▶ **Instructions to follow**
Pull out every line below holding the word "axis".

Data excerpts:
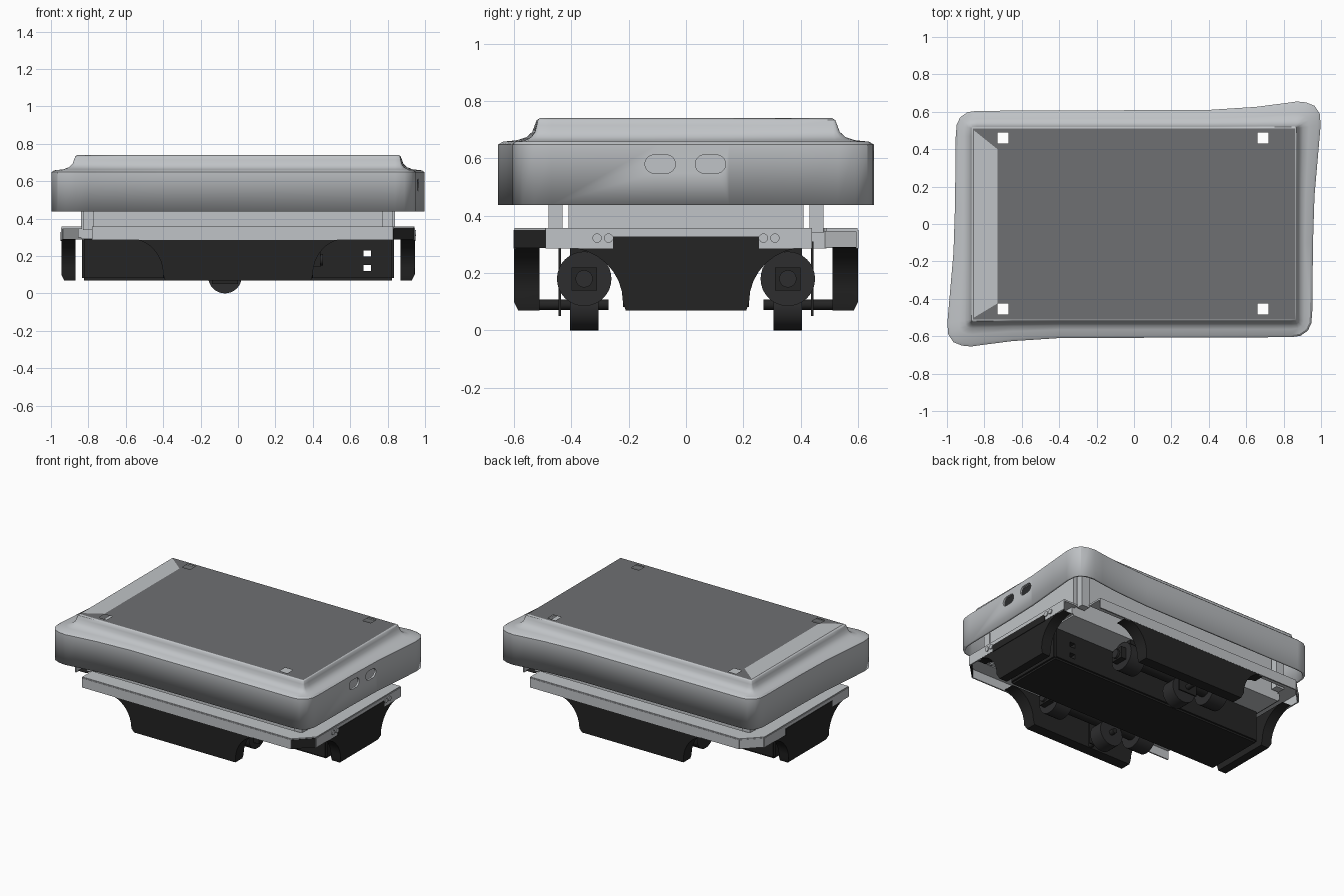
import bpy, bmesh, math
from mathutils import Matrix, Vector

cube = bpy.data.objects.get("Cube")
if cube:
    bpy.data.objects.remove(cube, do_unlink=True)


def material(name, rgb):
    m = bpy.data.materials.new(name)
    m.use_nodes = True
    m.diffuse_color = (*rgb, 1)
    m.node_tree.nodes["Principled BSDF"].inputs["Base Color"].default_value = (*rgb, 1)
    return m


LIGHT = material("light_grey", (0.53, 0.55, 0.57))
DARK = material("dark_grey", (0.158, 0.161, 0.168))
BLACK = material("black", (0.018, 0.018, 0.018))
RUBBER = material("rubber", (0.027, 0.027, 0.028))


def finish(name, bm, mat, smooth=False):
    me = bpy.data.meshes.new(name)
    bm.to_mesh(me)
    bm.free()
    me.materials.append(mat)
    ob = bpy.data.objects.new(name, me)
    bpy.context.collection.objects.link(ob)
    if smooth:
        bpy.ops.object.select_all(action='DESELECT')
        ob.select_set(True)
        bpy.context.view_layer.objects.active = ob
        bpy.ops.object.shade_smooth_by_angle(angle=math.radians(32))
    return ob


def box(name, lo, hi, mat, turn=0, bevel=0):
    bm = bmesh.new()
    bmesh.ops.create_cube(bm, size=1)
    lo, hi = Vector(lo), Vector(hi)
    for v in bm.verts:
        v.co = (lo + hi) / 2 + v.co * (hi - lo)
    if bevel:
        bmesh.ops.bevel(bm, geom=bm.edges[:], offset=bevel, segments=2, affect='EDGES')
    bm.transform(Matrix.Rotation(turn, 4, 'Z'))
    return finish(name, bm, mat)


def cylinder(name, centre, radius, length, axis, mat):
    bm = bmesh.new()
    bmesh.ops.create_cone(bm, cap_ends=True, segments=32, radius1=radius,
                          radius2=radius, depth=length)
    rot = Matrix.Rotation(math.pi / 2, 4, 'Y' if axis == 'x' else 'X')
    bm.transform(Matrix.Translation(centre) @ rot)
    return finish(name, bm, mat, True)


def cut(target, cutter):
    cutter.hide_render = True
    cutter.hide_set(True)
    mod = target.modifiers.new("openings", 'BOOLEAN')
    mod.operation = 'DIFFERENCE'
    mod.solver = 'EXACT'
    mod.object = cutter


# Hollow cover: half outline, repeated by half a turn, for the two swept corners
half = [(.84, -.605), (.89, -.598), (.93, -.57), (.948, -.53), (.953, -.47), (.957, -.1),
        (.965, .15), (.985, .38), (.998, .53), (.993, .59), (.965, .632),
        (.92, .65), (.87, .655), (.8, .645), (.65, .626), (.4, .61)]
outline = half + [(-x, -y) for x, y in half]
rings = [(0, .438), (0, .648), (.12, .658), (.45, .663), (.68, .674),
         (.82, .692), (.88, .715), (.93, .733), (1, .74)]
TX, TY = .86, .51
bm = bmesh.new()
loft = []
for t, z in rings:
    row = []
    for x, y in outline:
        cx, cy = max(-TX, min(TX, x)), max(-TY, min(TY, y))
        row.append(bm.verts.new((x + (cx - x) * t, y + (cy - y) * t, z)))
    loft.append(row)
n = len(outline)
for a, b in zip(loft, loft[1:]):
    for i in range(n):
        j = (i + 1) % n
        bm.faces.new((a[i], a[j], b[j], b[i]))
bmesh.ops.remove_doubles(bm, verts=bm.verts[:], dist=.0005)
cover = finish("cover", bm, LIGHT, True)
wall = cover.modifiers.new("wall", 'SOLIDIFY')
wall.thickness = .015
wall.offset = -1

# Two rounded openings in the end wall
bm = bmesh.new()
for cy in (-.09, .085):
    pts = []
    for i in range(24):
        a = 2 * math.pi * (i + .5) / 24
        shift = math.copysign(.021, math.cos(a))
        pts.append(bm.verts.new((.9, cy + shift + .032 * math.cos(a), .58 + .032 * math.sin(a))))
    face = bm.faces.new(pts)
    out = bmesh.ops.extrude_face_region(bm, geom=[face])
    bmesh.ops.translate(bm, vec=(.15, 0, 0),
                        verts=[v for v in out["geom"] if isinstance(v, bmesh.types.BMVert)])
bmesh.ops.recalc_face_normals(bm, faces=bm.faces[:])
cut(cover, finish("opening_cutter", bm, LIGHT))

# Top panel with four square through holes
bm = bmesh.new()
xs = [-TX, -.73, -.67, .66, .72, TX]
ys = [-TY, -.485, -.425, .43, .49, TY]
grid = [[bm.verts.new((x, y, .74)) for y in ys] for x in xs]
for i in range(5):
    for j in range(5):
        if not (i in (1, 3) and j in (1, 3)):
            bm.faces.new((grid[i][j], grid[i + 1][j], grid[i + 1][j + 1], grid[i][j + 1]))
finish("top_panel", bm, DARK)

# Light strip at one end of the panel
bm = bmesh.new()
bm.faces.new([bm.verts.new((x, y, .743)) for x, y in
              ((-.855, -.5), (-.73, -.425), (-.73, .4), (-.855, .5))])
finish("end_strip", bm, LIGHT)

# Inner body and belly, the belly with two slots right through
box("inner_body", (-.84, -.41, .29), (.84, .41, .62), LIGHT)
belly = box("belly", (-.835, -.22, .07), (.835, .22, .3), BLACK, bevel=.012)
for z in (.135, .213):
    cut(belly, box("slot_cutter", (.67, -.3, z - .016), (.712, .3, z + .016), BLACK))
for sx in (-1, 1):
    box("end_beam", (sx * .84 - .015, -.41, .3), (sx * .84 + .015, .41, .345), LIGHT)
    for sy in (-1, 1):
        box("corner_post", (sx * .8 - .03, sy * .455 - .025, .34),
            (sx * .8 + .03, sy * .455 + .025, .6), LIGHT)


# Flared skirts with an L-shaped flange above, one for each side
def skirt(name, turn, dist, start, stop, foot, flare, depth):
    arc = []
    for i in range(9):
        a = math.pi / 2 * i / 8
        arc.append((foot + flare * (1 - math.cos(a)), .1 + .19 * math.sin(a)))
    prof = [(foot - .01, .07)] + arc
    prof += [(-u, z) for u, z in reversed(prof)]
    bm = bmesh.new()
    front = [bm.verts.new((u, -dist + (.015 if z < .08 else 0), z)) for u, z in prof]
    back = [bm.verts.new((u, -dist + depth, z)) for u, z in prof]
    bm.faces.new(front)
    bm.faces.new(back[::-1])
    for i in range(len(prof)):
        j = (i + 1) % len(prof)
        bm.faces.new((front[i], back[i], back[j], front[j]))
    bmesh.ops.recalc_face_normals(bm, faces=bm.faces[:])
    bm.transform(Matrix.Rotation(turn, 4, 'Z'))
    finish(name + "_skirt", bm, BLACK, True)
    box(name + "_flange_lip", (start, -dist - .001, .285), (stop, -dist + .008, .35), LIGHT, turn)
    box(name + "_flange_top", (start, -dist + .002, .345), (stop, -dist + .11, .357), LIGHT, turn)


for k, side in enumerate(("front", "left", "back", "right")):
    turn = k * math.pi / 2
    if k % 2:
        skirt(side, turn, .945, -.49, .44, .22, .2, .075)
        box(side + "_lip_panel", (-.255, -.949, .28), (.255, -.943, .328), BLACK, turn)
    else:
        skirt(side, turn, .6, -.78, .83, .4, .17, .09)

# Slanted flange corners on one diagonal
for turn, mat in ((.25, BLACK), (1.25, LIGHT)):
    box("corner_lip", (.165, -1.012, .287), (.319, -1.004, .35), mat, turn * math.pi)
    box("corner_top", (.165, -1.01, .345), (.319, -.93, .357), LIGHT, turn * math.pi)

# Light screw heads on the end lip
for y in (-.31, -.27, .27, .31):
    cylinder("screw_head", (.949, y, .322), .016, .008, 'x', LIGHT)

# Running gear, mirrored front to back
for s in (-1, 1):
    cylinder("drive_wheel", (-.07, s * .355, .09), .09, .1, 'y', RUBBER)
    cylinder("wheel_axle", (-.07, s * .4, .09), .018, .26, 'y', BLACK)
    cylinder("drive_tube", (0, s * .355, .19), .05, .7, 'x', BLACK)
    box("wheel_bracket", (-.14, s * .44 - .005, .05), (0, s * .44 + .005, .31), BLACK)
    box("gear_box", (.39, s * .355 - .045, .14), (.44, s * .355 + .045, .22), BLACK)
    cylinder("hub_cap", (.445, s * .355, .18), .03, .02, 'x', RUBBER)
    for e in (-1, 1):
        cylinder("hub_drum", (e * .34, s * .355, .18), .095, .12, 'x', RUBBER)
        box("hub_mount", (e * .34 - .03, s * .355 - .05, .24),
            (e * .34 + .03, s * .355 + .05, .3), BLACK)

▶ **Task output**
def cylinder(name, centre, radius, length, axis, mat):
    rot = Matrix.Rotation(math.pi / 2, 4, 'Y' if axis == 'x' else 'X')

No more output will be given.